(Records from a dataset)
· · ·

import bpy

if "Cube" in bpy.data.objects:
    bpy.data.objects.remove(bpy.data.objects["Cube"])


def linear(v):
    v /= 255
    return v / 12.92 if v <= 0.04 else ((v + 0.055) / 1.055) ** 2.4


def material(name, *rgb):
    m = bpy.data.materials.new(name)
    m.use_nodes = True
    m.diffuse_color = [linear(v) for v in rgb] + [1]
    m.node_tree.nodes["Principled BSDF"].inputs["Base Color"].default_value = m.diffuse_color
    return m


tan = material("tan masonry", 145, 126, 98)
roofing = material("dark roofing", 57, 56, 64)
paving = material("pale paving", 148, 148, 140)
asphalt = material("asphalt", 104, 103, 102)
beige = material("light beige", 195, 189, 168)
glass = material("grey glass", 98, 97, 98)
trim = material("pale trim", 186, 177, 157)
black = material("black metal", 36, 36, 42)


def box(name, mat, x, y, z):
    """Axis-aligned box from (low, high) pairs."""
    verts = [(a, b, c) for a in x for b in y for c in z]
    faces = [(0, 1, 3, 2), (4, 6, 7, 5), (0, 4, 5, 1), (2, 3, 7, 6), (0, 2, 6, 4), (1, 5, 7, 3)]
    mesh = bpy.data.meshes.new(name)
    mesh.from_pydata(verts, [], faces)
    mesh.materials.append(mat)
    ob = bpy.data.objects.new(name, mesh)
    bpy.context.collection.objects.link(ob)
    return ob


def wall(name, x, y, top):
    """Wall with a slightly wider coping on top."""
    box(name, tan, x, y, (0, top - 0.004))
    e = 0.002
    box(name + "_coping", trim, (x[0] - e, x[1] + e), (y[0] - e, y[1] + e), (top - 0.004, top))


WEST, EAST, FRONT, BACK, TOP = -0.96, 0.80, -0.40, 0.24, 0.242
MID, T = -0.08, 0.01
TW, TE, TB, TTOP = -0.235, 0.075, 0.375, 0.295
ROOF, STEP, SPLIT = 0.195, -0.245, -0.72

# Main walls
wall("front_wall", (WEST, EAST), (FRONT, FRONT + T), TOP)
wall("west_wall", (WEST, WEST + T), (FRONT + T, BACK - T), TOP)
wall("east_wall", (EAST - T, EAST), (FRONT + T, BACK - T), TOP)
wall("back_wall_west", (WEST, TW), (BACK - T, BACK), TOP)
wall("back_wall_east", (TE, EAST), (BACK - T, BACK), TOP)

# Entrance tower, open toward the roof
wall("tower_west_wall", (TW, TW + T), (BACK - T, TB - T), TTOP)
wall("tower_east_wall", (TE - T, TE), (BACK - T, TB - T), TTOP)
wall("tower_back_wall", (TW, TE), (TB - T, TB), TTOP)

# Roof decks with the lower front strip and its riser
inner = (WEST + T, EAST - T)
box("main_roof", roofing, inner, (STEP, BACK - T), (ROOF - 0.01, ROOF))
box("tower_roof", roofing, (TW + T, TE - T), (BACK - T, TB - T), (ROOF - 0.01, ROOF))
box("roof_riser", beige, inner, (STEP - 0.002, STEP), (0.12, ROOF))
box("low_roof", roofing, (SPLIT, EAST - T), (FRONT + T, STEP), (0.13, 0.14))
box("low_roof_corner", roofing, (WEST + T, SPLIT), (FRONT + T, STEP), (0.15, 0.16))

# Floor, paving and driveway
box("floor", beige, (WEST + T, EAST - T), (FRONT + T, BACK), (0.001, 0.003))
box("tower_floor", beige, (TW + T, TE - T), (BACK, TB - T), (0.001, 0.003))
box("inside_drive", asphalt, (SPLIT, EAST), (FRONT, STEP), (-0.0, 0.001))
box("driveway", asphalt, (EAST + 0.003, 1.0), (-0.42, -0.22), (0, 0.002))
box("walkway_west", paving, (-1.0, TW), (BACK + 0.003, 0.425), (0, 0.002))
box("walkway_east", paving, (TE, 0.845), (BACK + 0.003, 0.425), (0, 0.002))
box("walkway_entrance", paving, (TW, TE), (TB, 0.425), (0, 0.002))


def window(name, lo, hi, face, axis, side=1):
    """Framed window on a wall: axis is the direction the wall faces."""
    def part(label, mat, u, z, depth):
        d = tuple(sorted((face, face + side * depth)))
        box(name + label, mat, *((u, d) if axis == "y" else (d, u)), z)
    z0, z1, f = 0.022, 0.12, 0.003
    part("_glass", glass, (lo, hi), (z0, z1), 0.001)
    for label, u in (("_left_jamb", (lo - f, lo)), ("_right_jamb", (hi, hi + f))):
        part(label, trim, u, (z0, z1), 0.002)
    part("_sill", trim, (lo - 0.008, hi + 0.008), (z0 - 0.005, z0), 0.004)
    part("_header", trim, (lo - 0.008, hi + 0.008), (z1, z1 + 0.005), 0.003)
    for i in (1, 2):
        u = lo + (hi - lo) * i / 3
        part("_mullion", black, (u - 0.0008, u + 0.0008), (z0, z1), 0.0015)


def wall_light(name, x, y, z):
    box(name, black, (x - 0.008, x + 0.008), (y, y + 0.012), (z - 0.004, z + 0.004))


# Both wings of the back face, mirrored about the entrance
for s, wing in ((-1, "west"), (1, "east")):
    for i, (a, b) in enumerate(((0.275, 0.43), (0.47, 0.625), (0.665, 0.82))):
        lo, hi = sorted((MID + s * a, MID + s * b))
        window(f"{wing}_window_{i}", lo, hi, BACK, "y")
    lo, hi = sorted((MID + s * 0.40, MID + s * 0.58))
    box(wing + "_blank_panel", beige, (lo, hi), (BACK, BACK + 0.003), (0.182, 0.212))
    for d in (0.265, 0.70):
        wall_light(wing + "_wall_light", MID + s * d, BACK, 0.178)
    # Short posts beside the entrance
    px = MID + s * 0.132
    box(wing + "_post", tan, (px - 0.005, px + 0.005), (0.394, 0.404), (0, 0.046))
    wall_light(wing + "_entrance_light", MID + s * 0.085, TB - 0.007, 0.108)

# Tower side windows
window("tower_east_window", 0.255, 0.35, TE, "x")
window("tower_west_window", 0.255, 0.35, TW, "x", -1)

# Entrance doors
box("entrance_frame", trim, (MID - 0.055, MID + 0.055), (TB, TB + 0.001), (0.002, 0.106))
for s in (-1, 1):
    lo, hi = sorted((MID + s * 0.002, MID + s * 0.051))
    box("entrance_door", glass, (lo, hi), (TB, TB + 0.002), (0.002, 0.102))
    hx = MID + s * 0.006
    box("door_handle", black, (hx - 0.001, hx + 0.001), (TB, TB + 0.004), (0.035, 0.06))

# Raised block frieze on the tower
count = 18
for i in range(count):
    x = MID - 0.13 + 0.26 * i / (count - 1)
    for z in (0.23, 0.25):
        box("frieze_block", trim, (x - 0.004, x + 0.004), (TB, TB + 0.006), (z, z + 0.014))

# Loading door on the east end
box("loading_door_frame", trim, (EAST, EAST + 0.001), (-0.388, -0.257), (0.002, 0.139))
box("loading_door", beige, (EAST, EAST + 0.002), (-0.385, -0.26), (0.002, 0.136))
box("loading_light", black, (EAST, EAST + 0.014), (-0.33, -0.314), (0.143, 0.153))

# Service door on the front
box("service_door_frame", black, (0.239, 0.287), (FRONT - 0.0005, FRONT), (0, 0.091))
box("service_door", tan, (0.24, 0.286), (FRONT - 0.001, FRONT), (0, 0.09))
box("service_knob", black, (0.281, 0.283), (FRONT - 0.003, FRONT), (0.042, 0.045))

· · ·

● Exercise directions:
When the entries above show the word "part" in a line, copy that line out.

● Response to this task:
    def part(label, mat, u, z, depth):
    part("_glass", glass, (lo, hi), (z0, z1), 0.001)
        part(label, trim, u, (z0, z1), 0.002)
    part("_sill", trim, (lo - 0.008, hi + 0.008), (z0 - 0.005, z0), 0.004)
    part("_header", trim, (lo - 0.008, hi + 0.008), (z1, z1 + 0.005), 0.003)
        part("_mullion", black, (u - 0.0008, u + 0.0008), (z0, z1), 0.0015)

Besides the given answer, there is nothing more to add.